  1. I would have to agree with you about Yuma. Not terribly interesting and very sandy. But the weather can be nice, if the wind cooperates. We usually find ourselves passing through there at some point. Last year we were there for a couple days, during Superbowl time. This year, who knows, but I'm sure we'll be going through there sometime in January.

    Good luck with your "new to you" phone.

    Beautiful sunset picture on Christmas.

    Safe Travels!


  2. We love the 'eclectic-ness' of the Foothills. You captured the essence; different styles of dwellings, quiet, friendly, wide paved streets, desert mts. & gorgeous sunsets quite well with your writing! It sure is one of our favorites!

  3. What a great-looking bunch of folks, Laurie! So glad you got in on Christmas dinner with good friends. Thanks for the heads-up about Yuma, as well, I would imagine we will eventually get there when we head south in February.

  4. I agree with your summation of Yuma. That's why we chose a lot in Benson instead. We would love the camaraderie of so many more Boomers who seem to like Yuma a lot more than we do, but I just can't get past the downsides, things you mentioned plus the traffic, LOTS of older (than us) folks who probably should have hung up the keys a long time ago, and there's always wind and dust.

    Still, I hope you enjoy your stay. And please give Jan and Chuck a hug from us.

  5. Since we've started RVing I've been curious about Yuma. I'm a bit less curious now, as it seems as though I'd prefer some good government land to Yuma.

  6. Sounds great to me... GREAT post! I have been gone from the blogging world for a while & I am trying very hard to get back on the bloggin track... I have missed my blogland friends! Have a Very Happy New Year!!!

  7. We've grown quite fond of Yuma for the winter -- joined a 4x4 club for Jeeping in the desert, plenty of room on our half of a lot in the Foothills. For the last 4 years, it's been consistently warmer than other "winter locations" such as Florida or Texas.

    It also allows us the downtime and ability to do any "projects" we want -- installing solar panels, building cabinets -- which we wouldn't be able to do if we stayed in an RV park.
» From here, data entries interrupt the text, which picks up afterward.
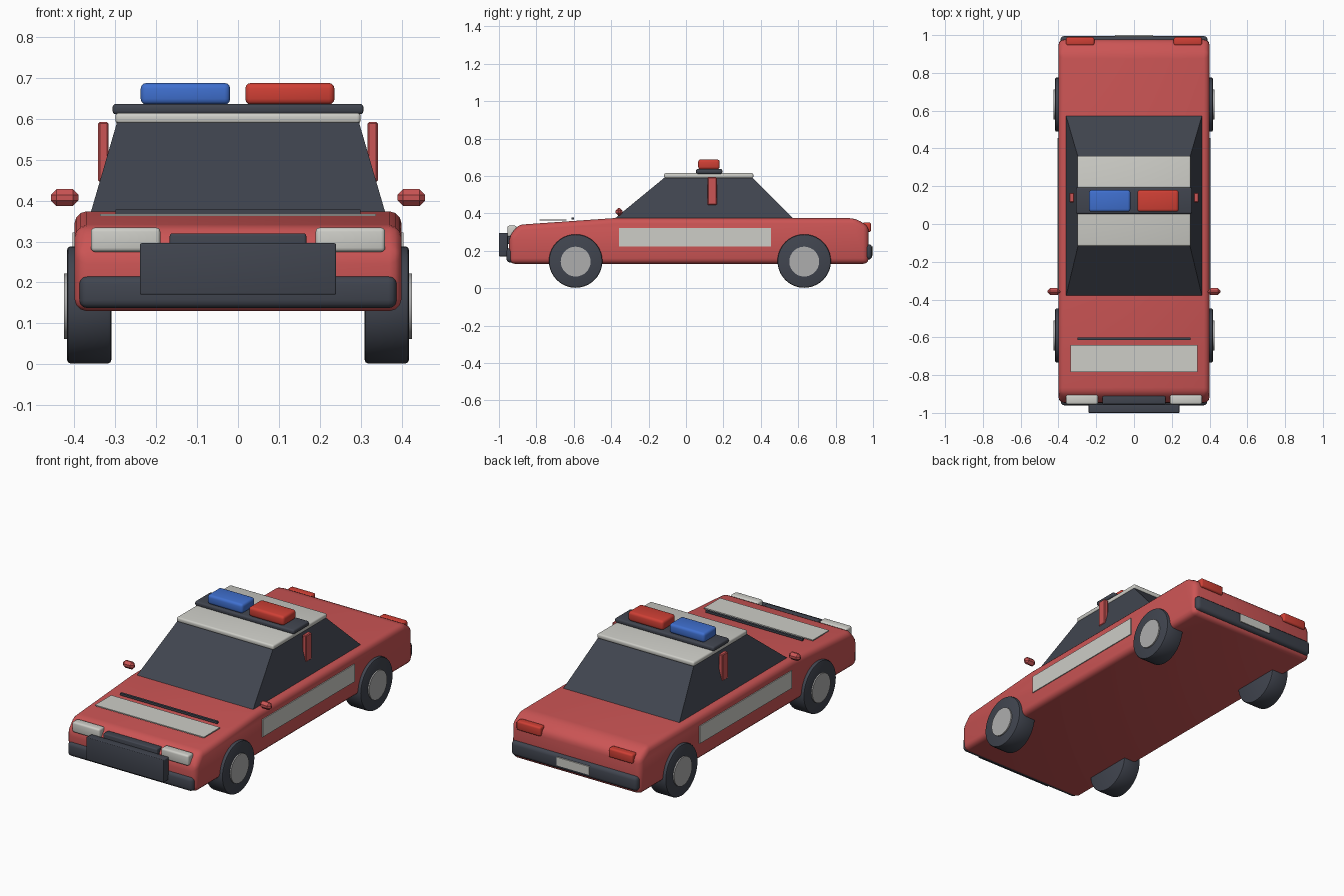
import bpy, bmesh, math
from mathutils import Matrix

if "Cube" in bpy.data.objects:
    bpy.data.objects.remove(bpy.data.objects["Cube"])


def material(name, r, g, b):
    m = bpy.data.materials.new(name)
    m.diffuse_color = (r, g, b, 1)
    m.use_nodes = True
    m.node_tree.nodes["Principled BSDF"].inputs["Base Color"].default_value = m.diffuse_color
    return m


RED = material("body red", 0.60, 0.09, 0.09)
LAMP = material("lamp red", 0.62, 0.05, 0.035)
BLUE = material("lamp blue", 0.05, 0.16, 0.62)
DARK = material("dark grey", 0.052, 0.059, 0.078)
WHITE = material("off white", 0.61, 0.61, 0.57)
GREY = material("hub grey", 0.42, 0.42, 0.42)


def finish(bm, name, mat, bevel=0, segs=3):
    """Round the sharp edges and turn the bmesh into an object."""
    bmesh.ops.recalc_face_normals(bm, faces=bm.faces)
    if bevel:
        edges = [e for e in bm.edges if e.calc_face_angle(0) > 0.4]
        bmesh.ops.bevel(bm, geom=edges, offset=bevel, segments=segs,
                        profile=0.5, affect='EDGES', clamp_overlap=True)
    me = bpy.data.meshes.new(name)
    bm.to_mesh(me)
    bm.free()
    me.materials.append(mat)
    ob = bpy.data.objects.new(name, me)
    bpy.context.collection.objects.link(ob)
    bpy.ops.object.select_all(action='DESELECT')
    ob.select_set(True)
    bpy.context.view_layer.objects.active = ob
    bpy.ops.object.shade_smooth_by_angle(angle=math.radians(35))
    return ob


def box(name, mat, x, y, z, bevel=0, segs=3):
    """Box from (min, max) ranges on each axis."""
    bm = bmesh.new()
    bmesh.ops.create_cube(bm, size=1)
    for v in bm.verts:
        v.co = [r[0] if c < 0 else r[1] for c, r in zip(v.co, (x, y, z))]
    return finish(bm, name, mat, bevel, segs)


def pair(name, mat, x, y, z, bevel=0, segs=3):
    """The same box on both sides of the car."""
    box("right_" + name, mat, x, y, z, bevel, segs)
    box("left_" + name, mat, (-x[1], -x[0]), y, z, bevel, segs)


def disc(name, mat, x0, x1, y, z, r, sides, bevel=0):
    """Cylinder lying along x."""
    bm = bmesh.new()
    bmesh.ops.create_cone(bm, cap_ends=True, segments=sides, radius1=r, radius2=r,
                          depth=abs(x1 - x0),
                          matrix=Matrix.Translation(((x0 + x1) / 2, y, z))
                          @ Matrix.Rotation(math.pi / 2, 4, 'Y'))
    return finish(bm, name, mat, bevel, 2)


# Body: side profile extruded across the width
profile = [(-0.945, 0.13), (0.977, 0.13), (0.977, 0.33), (0.905, 0.374),
           (-0.39, 0.374), (-0.895, 0.339), (-0.947, 0.275)]
bm = bmesh.new()
face = bm.faces.new([bm.verts.new((-0.4, y, z)) for y, z in profile])
ext = bmesh.ops.extrude_face_region(bm, geom=[face])
for v in ext["geom"]:
    if isinstance(v, bmesh.types.BMVert):
        v.co.x = 0.4
finish(bm, "body", RED, 0.03)

# Glass cabin: tapered block
bm = bmesh.new()
bmesh.ops.create_cube(bm, size=1)
for v in bm.verts:
    top, back, side = v.co.z > 0, v.co.y > 0, (1 if v.co.x > 0 else -1)
    if top:
        v.co = (side * 0.295, 0.35 if back else -0.11, 0.595)
    else:
        v.co = (side * 0.362, 0.58 if back else -0.39, 0.365)
finish(bm, "cabin", DARK)

# Roof, light bar and door pillars
box("roof", WHITE, (-0.3, 0.3), (-0.117, 0.36), (0.588, 0.615), 0.009)
box("light_bar_base", DARK, (-0.307, 0.307), (0.054, 0.194), (0.611, 0.637), 0.009)
box("blue_light", BLUE, (-0.238, -0.019), (0.065, 0.18), (0.635, 0.688), 0.014)
box("red_light", LAMP, (0.018, 0.236), (0.065, 0.18), (0.635, 0.688), 0.014)
pair("pillar", RED, (0.317, 0.342), (0.115, 0.165), (0.445, 0.593), 0.004, 1)

# Wheels
for end, y in (("front", -0.59), ("rear", 0.632)):
    for side, s in (("left", -1), ("right", 1)):
        disc(f"{end}_{side}_tyre", DARK, s * 0.31, s * 0.418, y, 0.145, 0.143, 40, 0.008)
        disc(f"{end}_{side}_hub", GREY, s * 0.40, s * 0.425, y, 0.142, 0.08, 28)

# Mirrors and side stripes
pair("mirror", RED, (0.39, 0.458), (-0.376, -0.34), (0.387, 0.428), 0.014, 1)
pair("side_stripe", WHITE, (0.396, 0.405), (-0.357, 0.455), (0.224, 0.322))

# Hood details
box("hood_stripe", WHITE, (-0.337, 0.337), (-0.783, -0.64), (0.362, 0.368))
box("wiper", DARK, (-0.3, 0.3), (-0.613, -0.6), (0.367, 0.379))

# Front end
pair("headlight", WHITE, (0.19, 0.36), (-0.955, -0.905), (0.275, 0.334), 0.01)
box("grille", DARK, (-0.167, 0.167), (-0.955, -0.91), (0.235, 0.32), 0.006)
box("push_bar", DARK, (-0.24, 0.24), (-1.0, -0.953), (0.17, 0.296), 0.004)
box("front_bumper", DARK, (-0.388, 0.388), (-0.96, -0.9), (0.137, 0.216), 0.02)

# Rear end
pair("tail_light", LAMP, (0.21, 0.36), (0.945, 0.989), (0.3, 0.352), 0.01)
box("rear_bumper", DARK, (-0.39, 0.39), (0.935, 0.995), (0.152, 0.235), 0.02)
box("rear_plate", WHITE, (-0.1, 0.1), (0.991, 1.0), (0.175, 0.222))
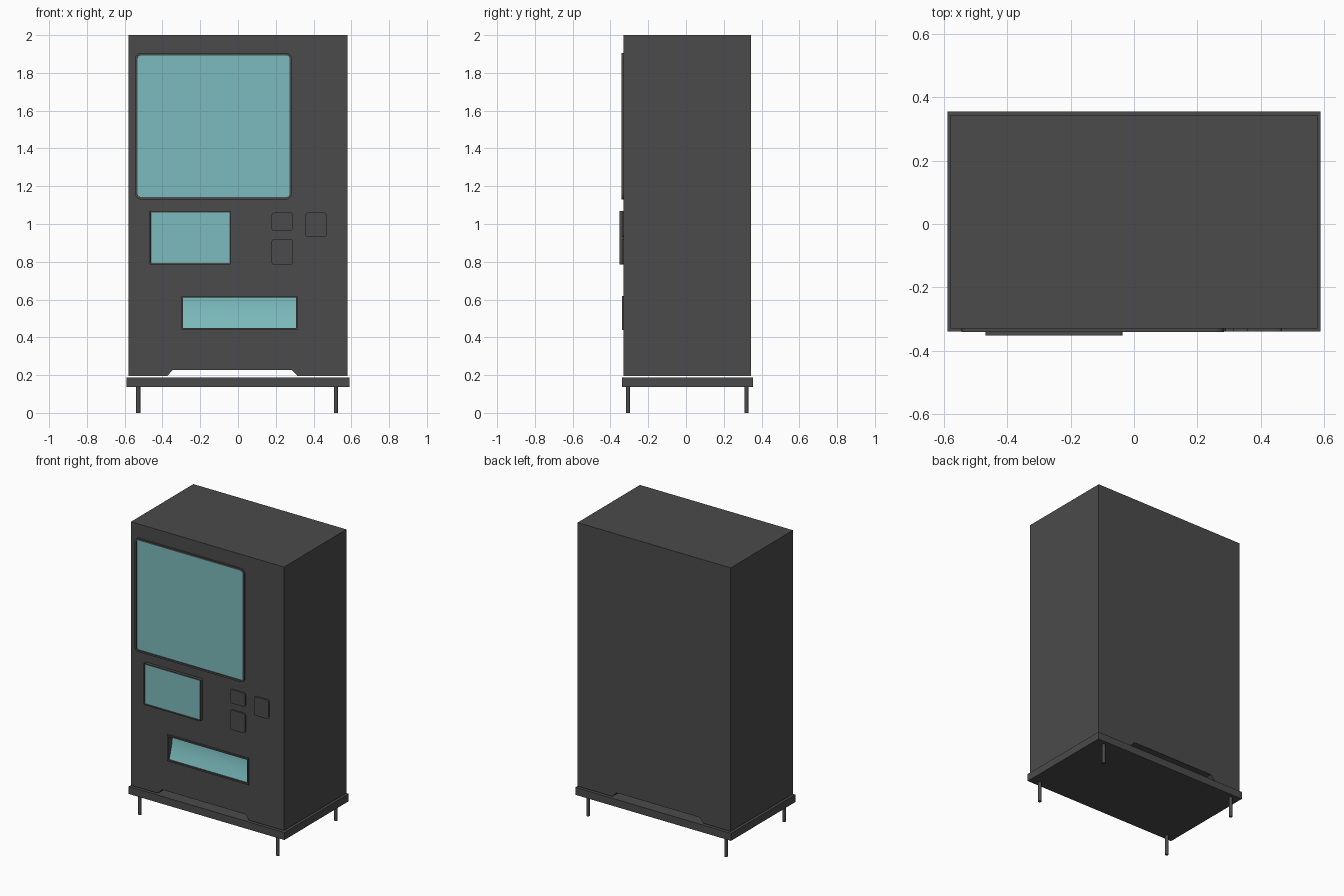
import bpy, bmesh, math
from mathutils import Vector

cube = bpy.data.objects.get("Cube")
if cube:
    bpy.data.objects.remove(cube)


def material(name, rgb):
    m = bpy.data.materials.new(name)
    m.use_nodes = True
    m.diffuse_color = (*rgb, 1)
    m.node_tree.nodes["Principled BSDF"].inputs["Base Color"].default_value = (*rgb, 1)
    return m


DARK = material("dark grey", (0.07, 0.07, 0.07))
GLASS = material("teal glass", (0.20, 0.50, 0.51))
FRONT, BACK = -0.33, 0.345


def finish(name, bm, *mats):
    bmesh.ops.recalc_face_normals(bm, faces=bm.faces[:])
    me = bpy.data.meshes.new(name)
    bm.to_mesh(me)
    bm.free()
    for m in mats:
        me.materials.append(m)
    ob = bpy.data.objects.new(name, me)
    bpy.context.collection.objects.link(ob)
    return ob


def prism(outline, y0, y1):
    """Front outline in x and z, extruded from y0 back to y1."""
    bm = bmesh.new()
    front = bm.faces.new([bm.verts.new((x, y0, z)) for x, z in outline])
    ext = bmesh.ops.extrude_face_region(bm, geom=[front], use_keep_orig=True)
    verts = [v for v in ext["geom"] if isinstance(v, bmesh.types.BMVert)]
    bmesh.ops.translate(bm, verts=verts, vec=(0, y1 - y0, 0))
    return bm, front


def rounded(x0, x1, z0, z1, r, steps=5):
    pts = []
    corners = ((x1 - r, z1 - r), (x0 + r, z1 - r), (x0 + r, z0 + r), (x1 - r, z0 + r))
    for i, (cx, cz) in enumerate(corners):
        for k in range(steps + 1):
            a = math.pi / 2 * (i + k / steps)
            pts.append((cx + r * math.cos(a), cz + r * math.sin(a)))
    return pts


def rect(x0, x1, z0, z1):
    return [(x0, z0), (x1, z0), (x1, z1), (x0, z1)]


def window(name, outline, y, border, sink):
    """Raised frame with a slightly sunken pane."""
    bm, front = prism(outline, y, FRONT + 0.002)
    bmesh.ops.recalc_face_normals(bm, faces=bm.faces[:])
    bmesh.ops.inset_region(bm, faces=[front], thickness=border)
    bmesh.ops.inset_region(bm, faces=[front], thickness=0.0005)
    bmesh.ops.translate(bm, verts=front.verts[:], vec=(0, sink, 0))
    front.material_index = 1
    return finish(name, bm, DARK, GLASS)


# Cabinet with a toe notch running through the bottom
bm, _ = prism([(-0.58, 0.195), (-0.375, 0.195), (-0.345, 0.228), (0.285, 0.228),
               (0.315, 0.195), (0.58, 0.195), (0.58, 2), (-0.58, 2)], FRONT, BACK)
cabinet = finish("cabinet", bm, DARK)

# Opening for the delivery tray
SX0, SX1, SZ0, SZ1 = -0.29, 0.308, 0.45, 0.61
bm, _ = prism(rect(SX0, SX1, SZ0, SZ1), FRONT - 0.1, FRONT + 0.06)
cutter = finish("tray_cutter", bm, DARK)
cutter.hide_render = True
cut = cabinet.modifiers.new("tray opening", "BOOLEAN")
cut.operation, cut.object, cut.solver = "DIFFERENCE", cutter, "EXACT"
bpy.context.view_layer.objects.active = cabinet
bpy.ops.object.modifier_apply(modifier=cut.name)
bpy.data.objects.remove(cutter)

# Delivery tray: frame and curved pane
bm = bmesh.new()
outer = [bm.verts.new((x, FRONT - 0.01, z)) for x, z in rect(-0.3, 0.315, 0.44, 0.62)]
inner = [bm.verts.new((x, FRONT - 0.01, z)) for x, z in rect(SX0, SX1, SZ0, SZ1)]
ring = [bm.faces.new((outer[i], outer[(i + 1) % 4], inner[(i + 1) % 4], inner[i]))
        for i in range(4)]
ext = bmesh.ops.extrude_face_region(bm, geom=ring, use_keep_orig=True)
bmesh.ops.translate(bm, verts=[v for v in ext["geom"] if isinstance(v, bmesh.types.BMVert)],
                    vec=(0, 0.012, 0))
finish("tray_frame", bm, DARK)

bm = bmesh.new()
rows = []
for k in range(13):
    t = k / 12
    y = FRONT + 0.035 * math.sin(math.pi / 2 * t)
    z = SZ0 + (SZ1 - SZ0) * t
    rows.append([bm.verts.new((x, y, z)) for x in (SX0, SX1)])
for a, b in zip(rows, rows[1:]):
    f = bm.faces.new((a[0], a[1], b[1], b[0]))
    f.smooth = True
pane = finish("tray_pane", bm, GLASS)

# Display window and lower screen
window("display_window", rounded(-0.545, 0.285, 1.13, 1.905, 0.03), FRONT - 0.011, 0.012, 0.006)
window("lower_screen", rounded(-0.47, -0.037, 0.785, 1.07, 0.008, 3), FRONT - 0.022, 0.008, 0.004)

# Control pads
for name, box in (("coin_pad", (0.178, 0.29, 0.965, 1.06)),
                  ("card_pad", (0.178, 0.29, 0.785, 0.92)),
                  ("key_pad", (0.358, 0.468, 0.93, 1.06))):
    bm, _ = prism(rounded(*box, 0.012, 3), FRONT - 0.009, FRONT + 0.002)
    finish(name, bm, DARK)

# Base plate
bm, _ = prism(rect(-0.59, 0.59, 0.137, 0.188), -0.34, 0.355)
finish("base_plate", bm, DARK)

# Legs
for side, x in (("right", -0.528), ("left", 0.518)):
    for end, y in (("front", -0.307), ("back", 0.32)):
        bm = bmesh.new()
        bmesh.ops.create_cone(bm, cap_ends=True, segments=16, radius1=0.011,
                              radius2=0.011, depth=0.14)
        bmesh.ops.translate(bm, verts=bm.verts[:], vec=Vector((x, y, 0.07)))
        leg = finish(f"{end}_{side}_leg", bm, DARK)
        bpy.ops.object.select_all(action="DESELECT")
        leg.select_set(True)
        bpy.context.view_layer.objects.active = leg
        bpy.ops.object.shade_smooth_by_angle()
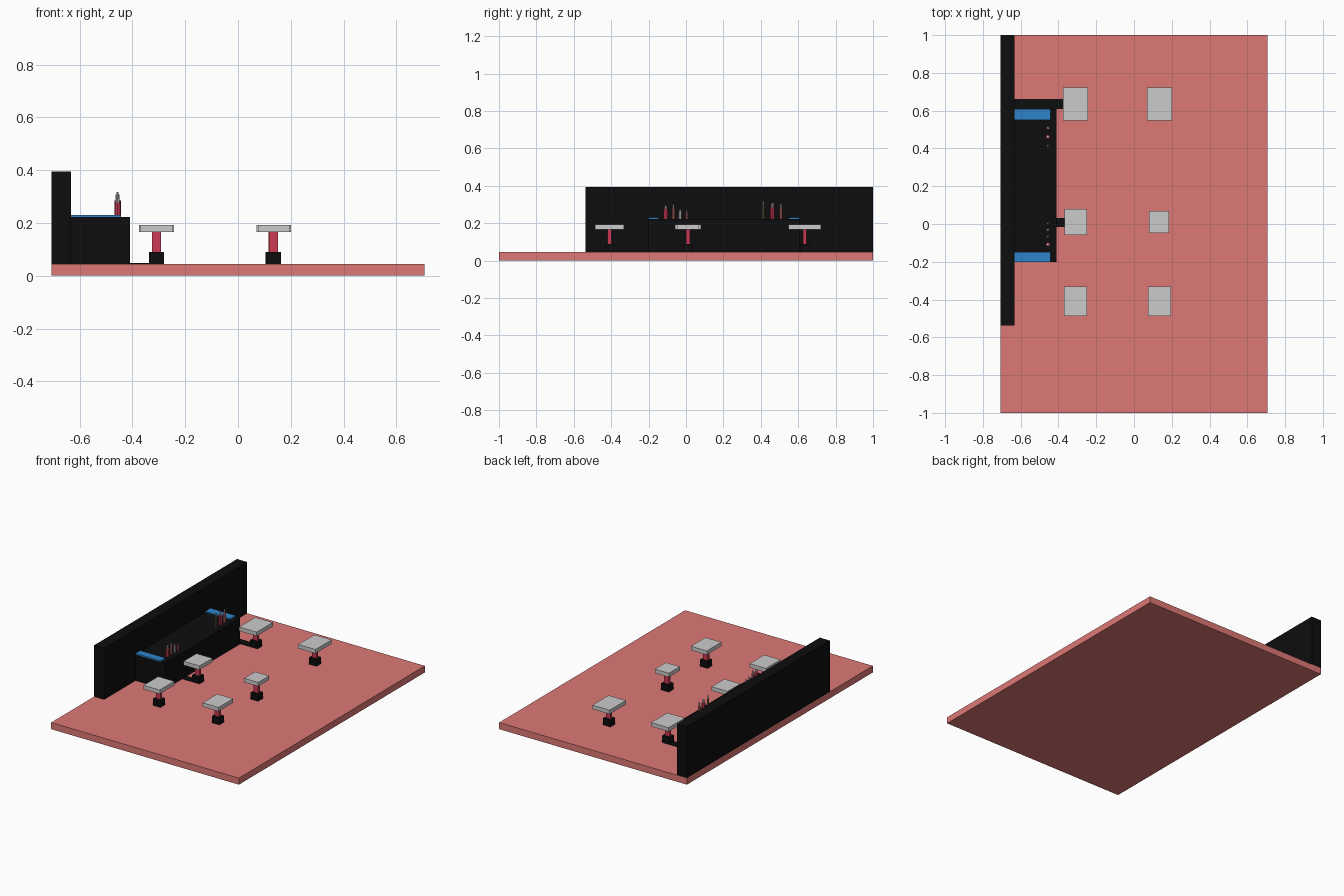
import bpy

if "Cube" in bpy.data.objects:
    bpy.data.objects.remove(bpy.data.objects["Cube"])


def material(name, rgb):
    m = bpy.data.materials.new(name)
    m.diffuse_color = (*rgb, 1)
    m.use_nodes = True
    m.node_tree.nodes["Principled BSDF"].inputs["Base Color"].default_value = m.diffuse_color
    return m


PINK = material("pink", (0.73, 0.19, 0.18))
BLACK = material("black", (0.004, 0.004, 0.004))
RED = material("red", (0.60, 0.04, 0.09))
SALMON = material("salmon", (0.75, 0.2, 0.17))
OLIVE = material("olive", (0.2, 0.17, 0.06))
BLUE = material("blue", (0.03, 0.23, 0.6))


def box(name, x, y, z, mat=None):
    """Box from (min, max) ranges on each axis."""
    bpy.ops.mesh.primitive_cube_add(
        size=1, location=[(r[0] + r[1]) / 2 for r in (x, y, z)])
    o = bpy.context.object
    o.name = name
    o.scale = [r[1] - r[0] for r in (x, y, z)]
    bpy.ops.object.transform_apply(location=False, rotation=False, scale=True)
    if mat:
        o.data.materials.append(mat)
    return o


def around(c, width):
    return (c - width / 2, c + width / 2)


def cylinder(name, x, y, z, radius, mat=None):
    bpy.ops.mesh.primitive_cylinder_add(
        vertices=8, radius=radius, depth=z[1] - z[0],
        location=(x, y, (z[0] + z[1]) / 2))
    o = bpy.context.object
    o.name = name
    if mat:
        o.data.materials.append(mat)


FLOOR = 0.045

# Room shell
box("floor", (-0.707, 0.707), (-1, 1), (0, FLOOR), PINK)
box("back_wall", (-0.707, -0.632), (-0.537, 1), (FLOOR, 0.394), BLACK)

# Bar counter with a blue panel at each end
box("bar_counter", (-0.632, -0.41), (-0.2, 0.608), (FLOOR, 0.222), BLACK)
for i, y in enumerate([(-0.2, -0.147), (0.55, 0.608)]):
    box(f"counter_panel_{i + 1}", (-0.632, -0.443), y, (0.222, 0.23), BLUE)

# Thin floor strips running from the bar to two tables
box("floor_strip_1", (-0.632, -0.30), (0.61, 0.662), (FLOOR, 0.049), BLACK)
box("floor_strip_2", (-0.42, -0.30), (-0.015, 0.031), (FLOOR, 0.049), BLACK)

# Tables: centre x, centre y, top width, top depth
tables = [
    (-0.309, 0.635, 0.132, 0.174), (0.135, 0.635, 0.13, 0.174),
    (-0.309, 0.011, 0.12, 0.138), (0.133, 0.011, 0.106, 0.118),
    (-0.309, -0.409, 0.122, 0.157), (0.135, -0.409, 0.12, 0.157),
]
for i, (x, y, w, d) in enumerate(tables, 1):
    box(f"table_base_{i}", around(x, 0.057), around(y, 0.05), (FLOOR, 0.09), BLACK)
    box(f"table_stem_{i}", around(x, 0.034), around(y, 0.02), (0.09, 0.166), RED)
    box(f"table_top_{i}", around(x, w), around(y, d), (0.166, 0.193))

# Bottles: y, body radius, body top, full height, colour
bottles = [
    (-0.108, 0.012, 0.275, 0.295, RED), (-0.067, 0.007, 0.28, 0.3, SALMON),
    (-0.031, 0.008, 0.265, 0.275, None), (0.004, 0.006, 0.255, 0.27, SALMON),
    (0.414, 0.007, 0.295, 0.318, OLIVE), (0.462, 0.012, 0.285, 0.308, RED),
    (0.508, 0.009, 0.28, 0.305, SALMON),
]
for i, (y, r, shoulder, top, mat) in enumerate(bottles, 1):
    cylinder(f"bottle_body_{i}", -0.456, y, (0.222, shoulder), r, mat)
    cylinder(f"bottle_neck_{i}", -0.456, y, (shoulder, top), r * 0.6)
    You definitely have to like the desert, though! It's even more desert-y than when we lived in New Mexico!